-- Work to complete --
Among the lines of the records below, copy those that hold the word "path".
__________________________________________________
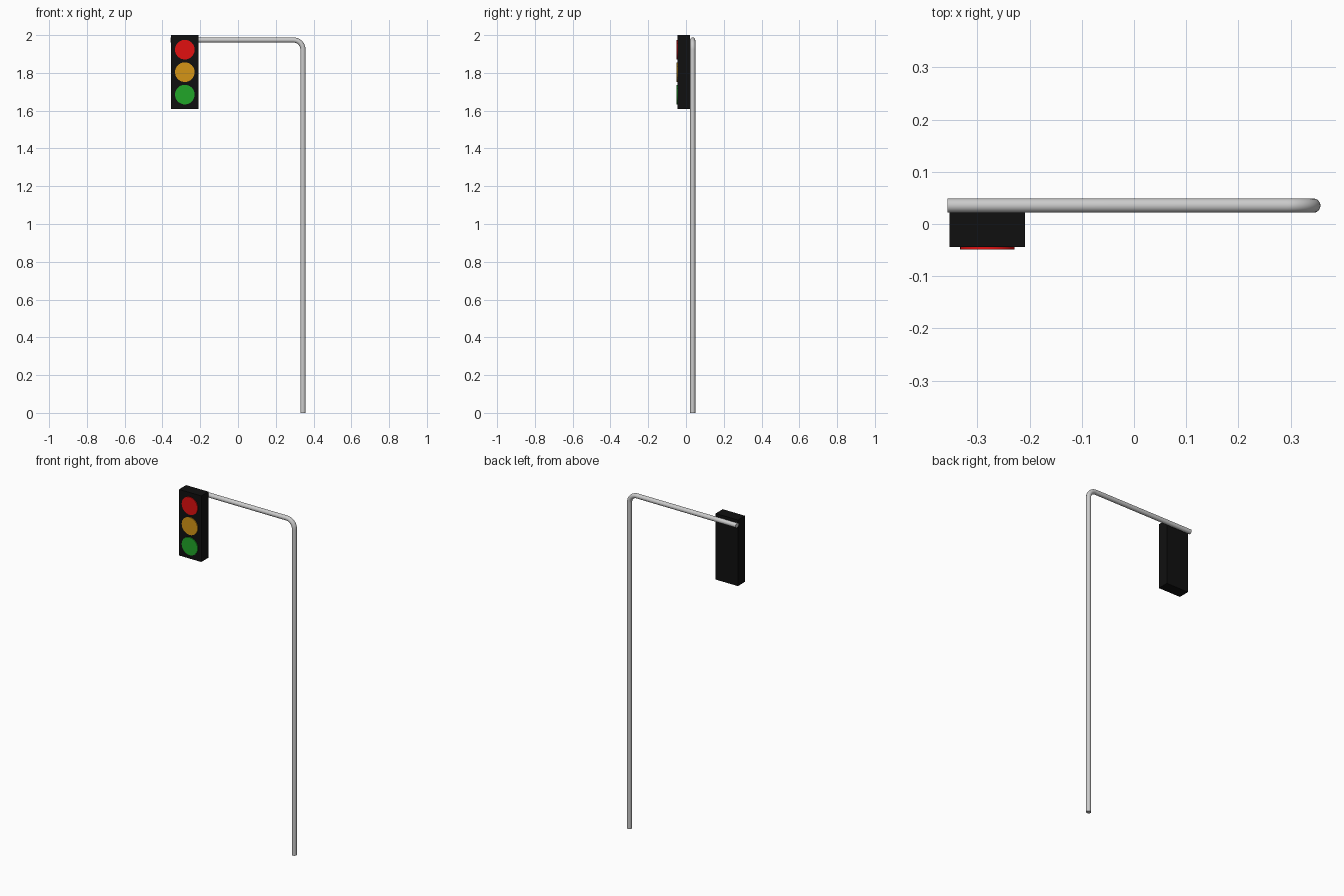
import bpy, math

if "Cube" in bpy.data.objects:
    bpy.data.objects.remove(bpy.data.objects["Cube"])

def material(name, rgb):
    m = bpy.data.materials.new(name)
    m.diffuse_color = (*rgb, 1)
    m.use_nodes = True
    m.node_tree.nodes["Principled BSDF"].inputs["Base Color"].default_value = m.diffuse_color
    return m

# Bent pole: upright, rounded corner, horizontal arm
R, Y, PX, AZ, BEND = 0.0137, 0.0353, 0.3438, 1.974, 0.05
path = [(PX, Y, 0)]
for i in range(13):
    a = math.radians(90 * i / 12)
    path.append((PX - BEND + BEND * math.cos(a), Y, AZ - BEND + BEND * math.sin(a)))
path.append((-0.3575, Y, AZ))
curve = bpy.data.curves.new("pole", 'CURVE')
curve.dimensions = '3D'
curve.bevel_depth = R
curve.bevel_resolution = 6
curve.use_fill_caps = True
spline = curve.splines.new('POLY')
spline.points.add(len(path) - 1)
for p, co in zip(spline.points, path):
    p.co = (*co, 1)
pole = bpy.data.objects.new("pole", curve)
bpy.context.collection.objects.link(pole)
bpy.context.view_layer.objects.active = pole
pole.select_set(True)
bpy.ops.object.convert(target='MESH')
bpy.ops.object.shade_smooth_by_angle(angle=math.radians(40))

# Signal housing
LX, FRONT, BACK = -0.2815, -0.044, 0.022
bpy.ops.mesh.primitive_cube_add(size=1, location=(LX, (FRONT + BACK) / 2, 1.805))
housing = bpy.context.object
housing.name = "housing"
housing.scale = (0.145, BACK - FRONT, 0.39)
bpy.ops.object.transform_apply(location=False, rotation=False, scale=True)
housing.data.materials.append(material("black", (0.005, 0.005, 0.005)))

# Three lamps
lamps = [("red", 1.923, (0.75, 0.005, 0.005)),
         ("amber", 1.804, (0.66, 0.3, 0.008)),
         ("green", 1.685, (0.015, 0.38, 0.022))]
for name, z, rgb in lamps:
    bpy.ops.mesh.primitive_cylinder_add(vertices=32, radius=0.052, depth=0.01,
                                        location=(LX, FRONT, z),
                                        rotation=(math.pi / 2, 0, 0))
    lamp = bpy.context.object
    lamp.name = name + "_lamp"
    lamp.data.materials.append(material(name, rgb))
    bpy.ops.object.shade_smooth_by_angle(angle=math.radians(40))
__________________________________________________
-- Answer to the problem --
path = [(PX, Y, 0)]
    path.append((PX - BEND + BEND * math.cos(a), Y, AZ - BEND + BEND * math.sin(a)))
path.append((-0.3575, Y, AZ))
spline.points.add(len(path) - 1)
for p, co in zip(spline.points, path):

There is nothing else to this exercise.